A big hurdle for me to stitch a needlepoint belt was the challenge of stitching that long skinny canvas. I do not like to stitch in hand. Stretcher bars that long would be impractical.
What’s a stitcher to do?
I had heard that K’s Creations made a frame specifically for making belts.
The first time I tried to buy the needlepoint belt frame, the shop said there was no such thing and sold me a regular, if narrow, K’s Frame.
It’s lovely, but it’s hard to hold the belt steady and keep the needlepoint tight. Better than nothing but still not a great solution.
Finally, thanks to the folks at Needle in a Haystack, I was able to get one. These ingenious devices are a scroll frame with the sides extended and rigid bars outside the scroll sides. That sounds so simple, but it’s a brilliant solution.
Those rigid sides offer a nice place to hold the frame. This keeps your hands off the needlepoint, often a problem with the narrow size of belt scroll bars. It also helps you hold the frame steadier.
Because the scroll bars are inside the rigid frame, They don’t get jostled as much, which keeps them from moving and the needlepoint from loosening.
You attach the needlepoint to the scroll bars in the usual way, basting the edges to twill tape on the bars. Because belts are long, it makes sense to do one side then roll it up, so that only a bit is left to make it easy to baste the other side. I didn’t do this and had canvas flapping all over the place and my belt is not straight.
Once basted, loosen the scroll bars and adjust the needlepoint.
The K’s belt frame comes in 2 widths: 6″ and 9″. They can also make custom sizes on request.
I’m thinking that if you wanted to spring for wider frames, these could work for other larger projects.
About Janet M Perry
Janet Perry is the Internet's leading authority on needlepoint. She designs, teaches and writes, getting raves from her fans for her innovative techniques, extensive knowledge and generous teaching style.
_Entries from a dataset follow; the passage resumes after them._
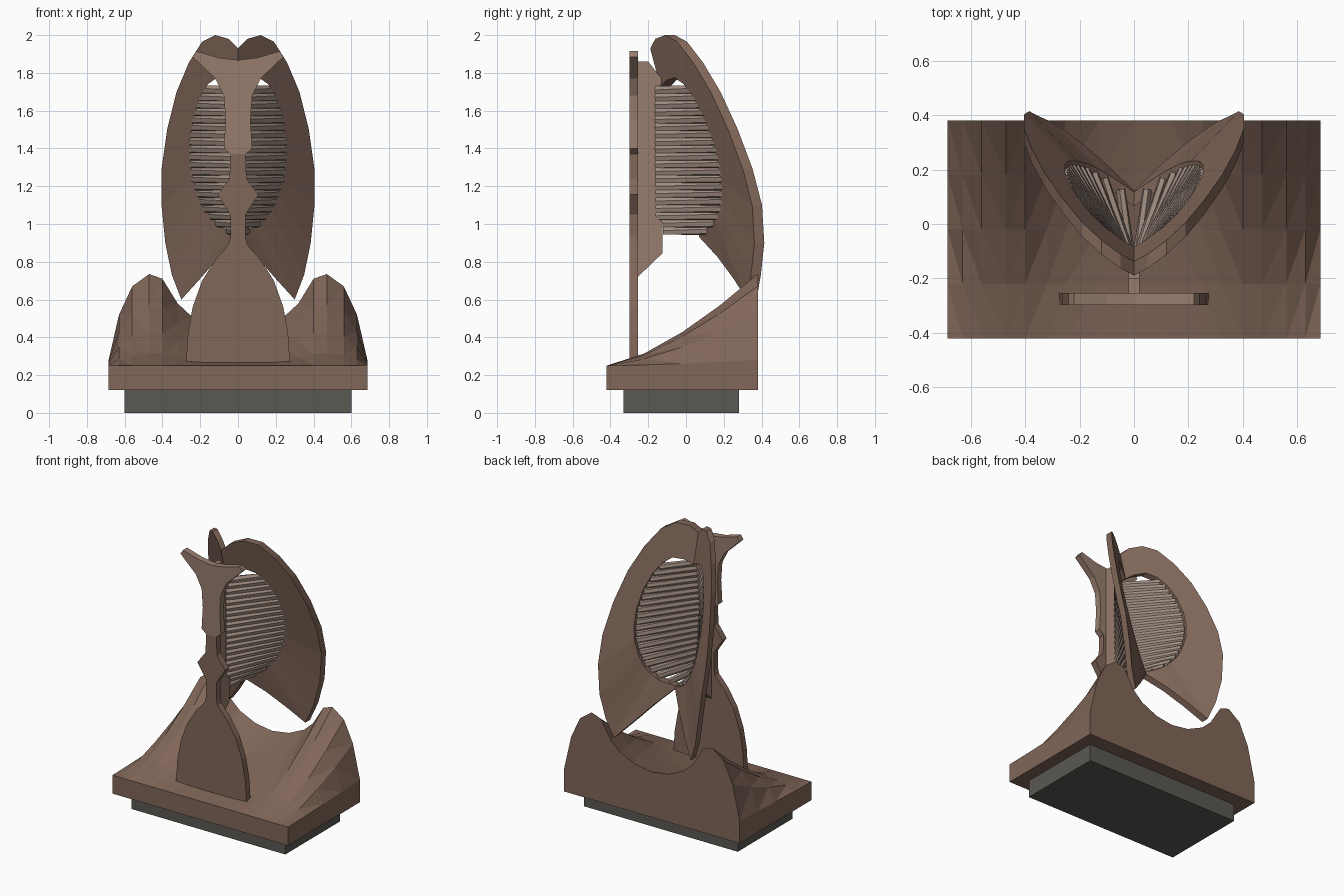
import bpy, bmesh, math
from mathutils import Vector

if "Cube" in bpy.data.objects:
    bpy.data.objects.remove(bpy.data.objects["Cube"])


def material(name, rgb):
    m = bpy.data.materials.new(name)
    m.diffuse_color = (*rgb, 1)
    m.use_nodes = True
    m.node_tree.nodes["Principled BSDF"].inputs["Base Color"].default_value = m.diffuse_color
    return m


BRONZE = material("bronze", (0.22, 0.135, 0.10))
LIGHT = material("light_bronze", (0.31, 0.205, 0.155))
PALE = material("pale_string", (0.36, 0.275, 0.225))
STONE = material("dark_stone", (0.10, 0.098, 0.085))


def finish(bm, name, mat, mirror=False):
    bmesh.ops.recalc_face_normals(bm, faces=bm.faces)
    me = bpy.data.meshes.new(name)
    bm.to_mesh(me)
    bm.free()
    ob = bpy.data.objects.new(name, me)
    bpy.context.collection.objects.link(ob)
    me.materials.append(mat)
    if mirror:
        ob.modifiers.new("mirror", 'MIRROR')
    return ob


def prism(name, pts, direction, mat):
    bm = bmesh.new()
    face = bm.faces.new([bm.verts.new(p) for p in pts])
    ext = bmesh.ops.extrude_face_region(bm, geom=[face])
    moved = [v for v in ext['geom'] if isinstance(v, bmesh.types.BMVert)]
    bmesh.ops.translate(bm, verts=moved, vec=direction)
    # the start face must stay as the front cap
    if not face.is_valid:
        bm.faces.new([v for v in bm.verts if v not in moved])
    return finish(bm, name, mat)


# plinth
prism("plinth", [(-.6, -.33, 0), (.6, -.33, 0), (.6, .28, 0), (-.6, .28, 0)], (0, 0, .12), STONE)

# base: slab whose top sweeps up to a two-peaked ridge at the back
half = [(0, .44), (.13, .46), (.25, .515), (.32, .58), (.40, .71),
        (.47, .735), (.56, .67), (.63, .52), (.685, .28)]
ridge = [(-x, z) for x, z in reversed(half[1:])] + half
bm = bmesh.new()
ROWS = 5
rows = []
for j in range(ROWS):
    t = j / (ROWS - 1)
    rows.append([bm.verts.new((x, -.42 + .8 * t, .25 + (z - .25) * t ** 1.45)) for x, z in ridge])
for a, b in zip(rows, rows[1:]):
    for i in range(len(ridge) - 1):
        bm.faces.new((a[i], a[i + 1], b[i + 1], b[i]))
bmesh.ops.triangulate(bm, faces=bm.faces)
rim = [e for e in bm.edges if e.is_boundary]
ext = bmesh.ops.extrude_edge_only(bm, edges=rim)
low = [v for v in ext['geom'] if isinstance(v, bmesh.types.BMVert)]
for v in low:
    v.co.z = .12
bmesh.ops.contextual_create(bm, geom=[e for e in bm.edges if e.is_boundary])
finish(bm, "hill_base", BRONZE)


# flat standing figure: body and horned head
def plate(name, half, mat):
    pts = half + [(-x, z) for x, z in reversed(half) if x > 0]
    prism(name, [(x, -.298, z) for x, z in pts], (0, .045, 0), mat)


plate("figure_body", [(.275, .265), (.265, .42), (.24, .56), (.19, .7), (.12, .81), (.05, .89),
                      (.04, .93), (.04, 1.05), (.108, 1.155), (.045, 1.24), (.04, 1.37)], BRONZE)
plate("figure_head", [(.04, 1.37), (.075, 1.4), (.066, 1.55), (.075, 1.68), (.12, 1.77),
                      (.24, 1.885), (.22, 1.915), (.1, 1.88), (0, 1.868)], LIGHT)

# fin joining the figure to the wings
prism("fin", [(-.02, y, z) for y, z in [(-.255, .72), (-.125, .845), (-.125, 1.0), (-.15, 1.4), (-.13, 1.77),
                                        (-.2, 1.86), (-.255, 1.86)]], (.04, 0, 0), LIGHT)


# back surface of the right wing
def wing_y(x, z):
    slope = .8 - max(0, 1 - z) * .62
    return .12 + slope * x - .26 * (z - .94)


outer = [(0, 1.93), (.05, 1.98), (.12, 2.0), (.19, 1.965), (.26, 1.855), (.325, 1.7), (.375, 1.5),
         (.405, 1.29), (.405, 1.1), (.385, .9), (.35, .73), (.30, .6), (.2, .71), (.1, .825), (0, .93)]
hole = [(0, 1.725), (.05, 1.76), (.11, 1.775), (.16, 1.74), (.2, 1.675), (.235, 1.57), (.253, 1.45),
        (.253, 1.34), (.238, 1.24), (.21, 1.155), (.175, 1.08), (.13, 1.025), (.09, .99), (.045, .965), (0, .95)]

# wings: pierced curved plates meeting at the centre
bm = bmesh.new()
loops = [[bm.verts.new((x, wing_y(x, z) - d, z)) for x, z in path]
         for path, d in ((outer, .052), (hole, .052), (hole, 0), (outer, 0))]
for k in range(4):
    a, b = loops[k], loops[(k + 1) % 4]
    for i in range(len(a) - 1):
        bm.faces.new((a[i], a[i + 1], b[i + 1], b[i]))
finish(bm, "wings", BRONZE, True)


# x of the hole edge at a height
def hole_x(z):
    for (x0, z0), (x1, z1) in zip(hole[2:], hole[3:]):
        if z1 <= z <= z0:
            return x0 + (x1 - x0) * (z0 - z) / (z0 - z1)
    return .01


# strings: close-packed bars fanning from the fin to the edge of each hole
bm = bmesh.new()
COUNT = 20
for i in range(COUNT):
    z = .965 + .745 * i / (COUNT - 1)
    x = hole_x(z) + .005
    start = Vector((.012, -.155 if z > 1.02 else -.12, z))
    end = Vector((x, wing_y(x, z) - .025, z))
    side = (end - start).cross(Vector((0, 0, 1))).normalized()
    rings = []
    for p, turn in ((start, 0), (end, .35)):
        rings.append([bm.verts.new(p + side * .018 * math.cos(a + turn) + Vector((0, 0, .024 * math.sin(a + turn))))
                      for a in [k * math.tau / 6 for k in range(6)]])
    for k in range(6):
        bm.faces.new((rings[0][k], rings[0][k - 1], rings[1][k - 1], rings[1][k]))
    bm.faces.new(rings[0])
    bm.faces.new(rings[1])
strings = finish(bm, "strings", PALE, True)
strings.modifiers["mirror"].use_mirror_merge = False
A leading writer of stitch guides, she blogs here and lives on an island in the northeast corner of the SF Bay with her family
Leave a Reply